Accurate from the Latin Accūrātus
To Care from the Latin Cūre
I think Paul has mixed the two up abit haha….but it’s the point of being accurate that matters…I’m just nit picking….brilliant video series though…very informative.
Hello Mr. “Nit Picker”, take a look at
and you’ll see that Paul was right. 😛
From ad (“to, towards, at”) + cūrō (“care for”).”
Now I was nit picking. 😉
Accurate …from Latin accūrātus, past participle of accūrāre …to perform with care, from cūra care
Haha….I’m just nit picking…excellent video series…very informative
The forensic aspect of this project sets it apart, and above, a straight “How to make a…”
It is so interesting to see how the table was made over 100 years ago. Thanks so much for this approach.
Your right, Richard. The forensic part explained by someone that can explain it is a unique and interesting experience. I didn’t expect to see a woodworker mark his pieces permanently using a stone mason’s method. But being the underside of a table it isn’t a problem.
Yes I really love this project. Thank you for both the teaching and the insight into the past. It’s given me a lot more respect for woodworkers of old – those who did it for a living, this includes my late grandfather, who had a furniture business in Ipswich about 85 years ago.
A long episode and a very useful one. I have a feeling that I will be looking at this one several times!
This video is another illustration of the virtue of a non flush fitting vice. Imagine assembling/disassembling the joints with a flush fitting vice. Experience does seem to outway the theory of certain workbench gurus.
Is it me or have I missed the last video. Where’s the finished table with the top on??

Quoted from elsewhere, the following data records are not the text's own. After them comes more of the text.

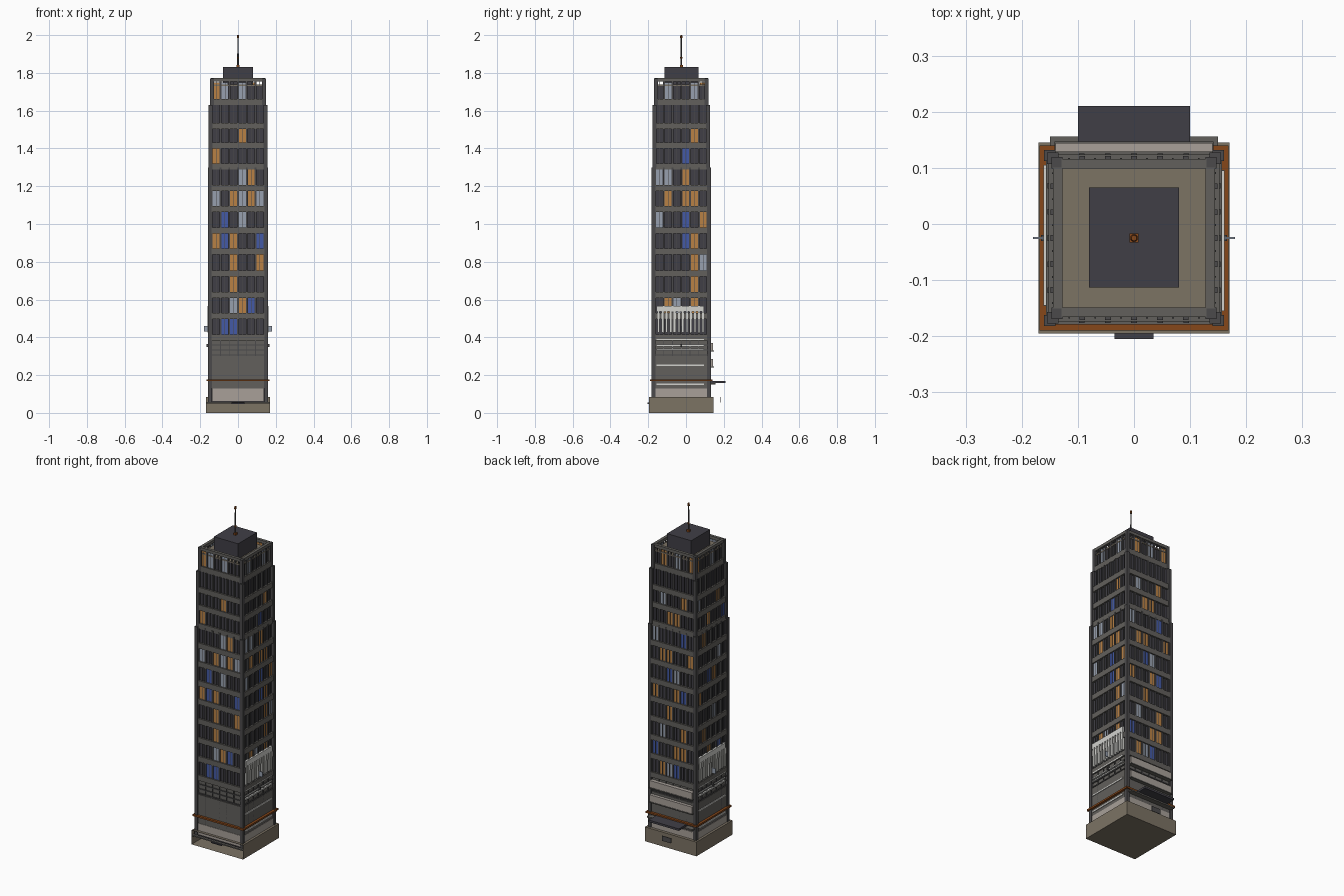
import bpy, bmesh, math
from mathutils import Matrix, Vector

if "Cube" in bpy.data.objects:
    bpy.data.objects.remove(bpy.data.objects["Cube"])

CY = -0.025                       # centre line of the tower in y
HALF = [0.157, 0.160]             # half depth (front/back), half width (sides)


def mat(name, hexcol):
    m = bpy.data.materials.new(name)
    c = [int(hexcol[i:i + 2], 16) / 255 for i in (0, 2, 4)]
    m.diffuse_color = [x / 12.92 if x < 0.04 else ((x + 0.055) / 1.055) ** 2.4 for x in c] + [1]
    m.use_nodes = True
    m.node_tree.nodes["Principled BSDF"].inputs["Base Color"].default_value = m.diffuse_color
    return m


DARK = mat("dark_glass", "403F46")
FRAME = mat("charcoal_frame", "4B4A4B")
GREY = mat("spandrel_grey", "62605C")
TAN = mat("tan_stone", "7C7364")
PALE = mat("pale_panel", "A8A099")
WHITE = mat("white_trim", "D2D2CE")
RUST = mat("rust_brown", "86471A")
AMBER = mat("amber_window", "B98145")
BLUE = mat("blue_window", "435AA6")
SILVER = mat("silver_window", "97A0AF")

parts = {}


def box(name, m, x0, x1, y0, y1, z0, z1):
    """Add a world-space box to the named part."""
    bm = parts.setdefault(name, (bmesh.new(), m))[0]
    s = Matrix.Diagonal((abs(x1 - x0), abs(y1 - y0), z1 - z0, 1))
    t = Matrix.Translation(((x0 + x1) / 2, (y0 + y1) / 2, (z0 + z1) / 2))
    return bmesh.ops.create_cube(bm, size=1, matrix=t @ s)


def side(name, m, k, u0, u1, d0, d1, z0, z1):
    """Box on facade k (0 front, 1 right, 2 back, 3 left); d is offset outward."""
    h = HALF[k % 2]
    a = math.radians(90 * k)
    n = Vector((math.sin(a), -math.cos(a)))
    t = Vector((math.cos(a), math.sin(a)))
    p = t * u0 + n * (h + d0)
    q = t * u1 + n * (h + d1)
    box(name, m, p.x, q.x, p.y + CY, q.y + CY, z0, z1)


def block(name, m, inset, z0, z1):
    box(name, m, -HALF[1] + inset, HALF[1] - inset,
        CY - HALF[0] + inset, CY + HALF[0] - inset, z0, z1)


def rod(name, m, r0, r1, x, y, z0, z1, n=10):
    bm = parts.setdefault(name, (bmesh.new(), m))[0]
    bmesh.ops.create_cone(bm, cap_ends=True, segments=n, radius1=r0, radius2=r1, depth=z1 - z0,
                          matrix=Matrix.Translation((x, y, (z0 + z1) / 2)))


# plinth, open towards the front
box("plinth", TAN, -0.17, 0.17, -0.195, 0.145, 0, 0.085)
bm = parts["plinth"][0]
bmesh.ops.delete(bm, geom=[f for f in bm.faces if f.normal.y < -0.5], context='FACES_ONLY')
box("front_step", GREY, -0.17, 0.17, -0.195, -0.18, 0.05, 0.057)
box("door_mat", DARK, -0.035, 0.035, -0.205, -0.195, 0.048, 0.054)

# shaft in three tiers with corner piers
TIERS = [(0.05, 1.30, 0.0), (1.30, 1.63, 0.005), (1.63, 1.77, 0.013)]
for z0, z1, ins in TIERS:
    block("glass_core", DARK, ins + 0.014, z0, min(z1, 1.735))
    for sx in (-1, 1):
        for sy in (-1, 1):
            ox, oy = HALF[1] - ins, HALF[0] - ins
            box("corner_piers", FRAME, sx * ox, sx * (ox - 0.02),
                CY + sy * oy, CY + sy * (oy - 0.02), z0, z1)


def inset_at(z):
    return next(i for a, b, i in TIERS if z <= b)


# facades: spandrels, mullions and coloured windows
BANDS = [0.40, 0.513, 0.625, 0.738, 0.855, 0.965, 1.08, 1.19, 1.305, 1.415, 1.52, 1.645, 1.765]
FRONT = [".BB...", "..GOB.", "..O...", "..O..O", "OBO..B", ".B.G..",
         "G.OGOG", "...GO.", "O.....", "...O..", "B.G..O", "OG.G.."]
RIGHT = ["......", ".OG.O.", "....O.", "....OG", "...BO.", "G..B.O",
         ".O.OO.", "GG.O..", "...B..", "....O.", "BB....", ".G..G."]
BACK = [".OGB..", "B..OO.", ".G..O.", "..O...", "O..OB.", "..BG..",
        ".OO..O", "G...B.", "..OO..", ".G..O.", "O..B..", ".O.G.O"]
LEFT = ["......", "..O.B.", ".O....", "...G..", "O.....", "..BO..",
        "....G.", ".O....", "..O..B", "G...O.", "..BO..", "O..G.."]
KEY = {"O": ("amber_windows", AMBER), "B": ("blue_windows", BLUE), "G": ("silver_windows", SILVER)}
P = 0.0465                        # window column pitch
for k, rows in enumerate([FRONT, RIGHT, BACK, LEFT]):
    w = HALF[1 - k % 2]
    for z in BANDS:
        i = inset_at(min(z, 1.77))
        t = 0.016 if z < 1.7 else 0.010
        side("spandrel_bands", GREY, k, -w + i + 0.018, w - i - 0.018,
             -i - 0.02, -i - 0.003, z - t, min(z + t, 1.772))
    for a, b, i in TIERS:
        a = max(a, 0.40)
        for c in range(7):
            u = (c - 3) * P * (1 - i)
            side("mullions", FRAME, k, u - 0.005, u + 0.005, -i - 0.016, -i - 0.006, a, b)
            if c < 6:
                side("thin_mullions", FRAME, k, u + P / 2 - 0.0015, u + P / 2 + 0.0015,
                     -i - 0.016, -i - 0.009, a, b)
    for r, row in enumerate(rows):
        z0, z1 = BANDS[r] + 0.015, BANDS[r + 1] - 0.015
        i = inset_at(z1)
        for c, ch in enumerate(row):
            if ch in KEY:
                u = (c - 2.5) * P
                side(*KEY[ch], k, u - 0.018, u + 0.018, -i - 0.015, -i - 0.011, z0, z1)

    # podium: pale ground panel, stone wall, louvre grid
    side("ground_panels", PALE, k, -0.138, 0.138, -0.016, -0.004, 0.06, 0.128)
    side("podium_wall", GREY, k, -0.138, 0.138, -0.016, -0.006, 0.128, 0.30)
    side("louvre_back", GREY, k, -0.138, 0.138, -0.016, -0.011, 0.30, 0.386)
    for z in (0.303, 0.33, 0.357):
        side("louvre_bars", FRAME, k, -0.138, 0.138, -0.012, -0.006, z, z + 0.006)
    for c in range(7):
        u = (c - 3) * P
        side("louvre_posts", FRAME, k, u - 0.002, u + 0.002, -0.012, -0.006, 0.13, 0.386)
    # rust belt above the ground floor
    side("rust_belt", RUST, k, -w - 0.008, w + 0.008, -0.012, 0.008, 0.168, 0.178)

# white trim on the two flanks
for k in (1, 3):
    side("flank_white_head", WHITE, k, -0.13, 0.12, -0.012, 0.001, 0.536, 0.566)
    for c in range(12):
        u = -0.126 + c * 0.0215
        side("flank_white_fins", WHITE, k, u, u + 0.011, -0.012, 0.001, 0.425, 0.536)
    for z in (0.148, 0.248, 0.335, 0.352, 0.385):
        side("flank_white_lines", WHITE, k, -0.13, 0.12, -0.012, -0.002, z, z + 0.007)
    side("flank_brackets", SILVER, k, -0.002, 0.002, -0.01, 0.02, 0.43, 0.46)
    side("flank_pegs", FRAME, k, -0.005, 0.005, -0.01, 0.006, 0.35, 0.365)

# back: pale balcony strips and entrance canopy
for z in (0.245, 0.33):
    side("back_strips", PALE, 2, -0.14, 0.14, -0.01, 0.012, z, z + 0.04)
    side("back_strip_ledges", GREY, 2, -0.142, 0.142, -0.01, 0.015, z - 0.006, z)
side("back_cornice", GREY, 2, -0.15, 0.15, -0.01, 0.024, 0.15, 0.158)
box("canopy", DARK, -0.10, 0.10, 0.125, 0.21, 0.158, 0.170)
box("canopy_sign", FRAME, -0.03, 0.03, 0.182, 0.185, 0.055, 0.085)

# roof, parapet, plant room and mast
block("roof_deck", TAN, 0.022, 1.73, 1.738)
box("plant_room", DARK, -0.08, 0.08, -0.113, 0.065, 1.735, 1.83)
box("mast_foot", RUST, -0.008, 0.008, CY - 0.008, CY + 0.008, 1.83, 1.842)
rod("mast", FRAME, 0.005, 0.003, 0, CY, 1.84, 1.99)
rod("mast_collar", RUST, 0.006, 0.006, 0, CY, 1.875, 1.885)
rod("mast_tip", RUST, 0.007, 0.005, 0, CY, 1.984, 2.0)

for name, (bm, m) in parts.items():
    me = bpy.data.meshes.new(name)
    bm.to_mesh(me)
    bm.free()
    me.materials.append(m)
    bpy.context.collection.objects.link(bpy.data.objects.new(name, me))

You need to download episode 5… Only kidding he hasn’t done it yet.
totally amazed… so simple…. what a craftsman.